On women’s right to pray at mosques, SC issues notices to Centre, AIMPLB
The Supreme Court on Tuesday issued notices to the Centre and the All India Muslim Personal Law Board (AIMPLB) on a petition filed by a Muslim couple from seeking the right for women to pray in mosques.
However, the court added that it wasn’t entirely convinced by their argument because the right to equality could only be demanded from the state and it wasn’t clear whether a place of worship could be equated with a state.
A bench of justices SA Bobde and SA Nazeer said it was entertaining the public interest litigation (PIL) only because of the Sabarimala verdict delivered last year that allowed women of all ages, including those of childbearing age, to pray at the hilltop shrine in Kerala. Women of childbearing age had been barred from entering Sabarimala on grounds that the presiding deity, Lord Ayyappa, was celibate.
“We are not convinced with your argument. We are only hearing you because of the Sabarimala judgement. The provision for Right to Equality under the Constitution can only be invoked against the state and not against an individual who is inside a mosque,” the court added.
The petition, filed by Yasmin Zuber Ahmad Peerzade and Zuber Ahmad Nazir Ahmad Peerzade, refers to the Sabarimala verdict to say that women have the right to worship in mosques. The couple has said that there are no Muslim laws barring women from entering mosques and offering prayers.
In reality, women are discouraged from entering mosques. And those mosques that do allow them, confine them to an enclosed area where prayers can be offered. At the start of the hearing the bench asked the lawyer about the SC order in the Haji Ali Dargah matter. The top court had nudged the Haji Ali Dargah Trust to concede in October 2016 to allow women to enter the sanctum sanctorum. Women’s entry was stopped inside the dargah in 2011-12.

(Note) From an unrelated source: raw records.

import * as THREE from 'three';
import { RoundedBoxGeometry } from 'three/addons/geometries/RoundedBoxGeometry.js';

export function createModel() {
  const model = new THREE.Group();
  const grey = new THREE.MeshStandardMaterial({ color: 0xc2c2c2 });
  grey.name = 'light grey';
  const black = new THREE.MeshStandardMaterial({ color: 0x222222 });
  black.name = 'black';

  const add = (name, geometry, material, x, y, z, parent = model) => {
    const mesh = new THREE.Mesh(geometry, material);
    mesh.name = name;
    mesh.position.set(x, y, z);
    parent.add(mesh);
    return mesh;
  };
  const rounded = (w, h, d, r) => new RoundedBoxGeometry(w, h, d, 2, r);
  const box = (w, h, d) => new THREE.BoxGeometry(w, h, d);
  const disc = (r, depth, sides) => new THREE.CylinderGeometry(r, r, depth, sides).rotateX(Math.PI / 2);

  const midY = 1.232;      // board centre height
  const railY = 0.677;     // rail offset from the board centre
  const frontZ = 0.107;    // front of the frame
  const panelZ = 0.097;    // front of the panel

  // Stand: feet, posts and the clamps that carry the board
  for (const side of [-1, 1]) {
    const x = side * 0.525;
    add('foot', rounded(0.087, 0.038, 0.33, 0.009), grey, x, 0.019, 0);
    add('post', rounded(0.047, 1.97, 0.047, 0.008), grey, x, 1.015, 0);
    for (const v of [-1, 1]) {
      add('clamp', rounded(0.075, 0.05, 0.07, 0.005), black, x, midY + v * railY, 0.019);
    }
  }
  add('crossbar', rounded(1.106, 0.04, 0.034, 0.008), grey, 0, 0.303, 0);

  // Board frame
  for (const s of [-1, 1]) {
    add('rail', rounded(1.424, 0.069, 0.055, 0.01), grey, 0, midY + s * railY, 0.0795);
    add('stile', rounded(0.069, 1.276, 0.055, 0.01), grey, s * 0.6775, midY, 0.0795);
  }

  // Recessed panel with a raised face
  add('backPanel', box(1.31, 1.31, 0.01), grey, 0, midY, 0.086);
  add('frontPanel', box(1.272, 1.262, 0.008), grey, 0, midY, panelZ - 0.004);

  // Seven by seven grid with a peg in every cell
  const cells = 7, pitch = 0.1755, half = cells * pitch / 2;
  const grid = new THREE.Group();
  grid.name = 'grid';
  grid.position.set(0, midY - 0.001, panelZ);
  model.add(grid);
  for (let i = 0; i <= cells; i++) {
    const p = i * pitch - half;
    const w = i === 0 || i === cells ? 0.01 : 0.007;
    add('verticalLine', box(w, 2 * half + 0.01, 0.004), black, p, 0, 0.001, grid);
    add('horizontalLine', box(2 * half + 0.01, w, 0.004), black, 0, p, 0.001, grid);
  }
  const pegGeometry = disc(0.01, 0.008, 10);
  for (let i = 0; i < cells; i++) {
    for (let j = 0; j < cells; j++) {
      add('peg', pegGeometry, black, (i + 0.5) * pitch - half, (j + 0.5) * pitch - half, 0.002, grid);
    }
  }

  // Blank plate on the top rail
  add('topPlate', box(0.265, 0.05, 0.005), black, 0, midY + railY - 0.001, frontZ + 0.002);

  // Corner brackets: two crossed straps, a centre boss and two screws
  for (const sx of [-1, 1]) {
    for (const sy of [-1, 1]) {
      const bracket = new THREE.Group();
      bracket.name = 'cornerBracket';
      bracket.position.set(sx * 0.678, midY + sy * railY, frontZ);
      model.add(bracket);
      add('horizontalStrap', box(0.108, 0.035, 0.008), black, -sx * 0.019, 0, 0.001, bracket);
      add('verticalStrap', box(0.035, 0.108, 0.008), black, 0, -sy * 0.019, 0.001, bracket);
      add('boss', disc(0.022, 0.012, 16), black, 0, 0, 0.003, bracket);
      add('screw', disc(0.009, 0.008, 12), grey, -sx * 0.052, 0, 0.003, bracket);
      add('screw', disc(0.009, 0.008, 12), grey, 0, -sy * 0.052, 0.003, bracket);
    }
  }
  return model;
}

On being asked, the petitioner’s counsel said women were allowed to offer prayers inside Mecca. Justice Nazeer, however, doubted his assertion and said there was no common congregation there either.
The petition, filed under Article 32 (on protection of fundamental rights) , quoted from the Sabarimala judgment saying, “religion cannot be used as cover to deny rights or worship to women and a prohibition on women to offer prayers is against human dignity.”
Giving their own example, the petitioners said, they had requested the Jama Masjid in Pune to let the wife enter the mosque. In response, the couple was told that women were not permitted to offer prayers in the mosque in Pune and other areas. The Imam, however, said he would write to higher authorities to consider the petitioners’ request and seek directions.
“Islam imposes no restriction on the entry of anyone into the mosque, least of all women. The couple, which has moved the petition, might be having a local problem,” said Iqtedar Farooqui, a retired scientist, who has authored several books on Islam. He, however, added that men and women cannot offer prayer standing side-by-side. “There has to be a separate enclosure for men and women,” he said.
Rejecting the basis of the PIL, Maulana Khalid Rashid Farangi Mahali, a member of AIMPLB, said: “Only a person who is ignorant or has no knowledge of Islam would make such a baseless charge.” He added that “several working Muslim women” offers prayers in mosques across Lucknow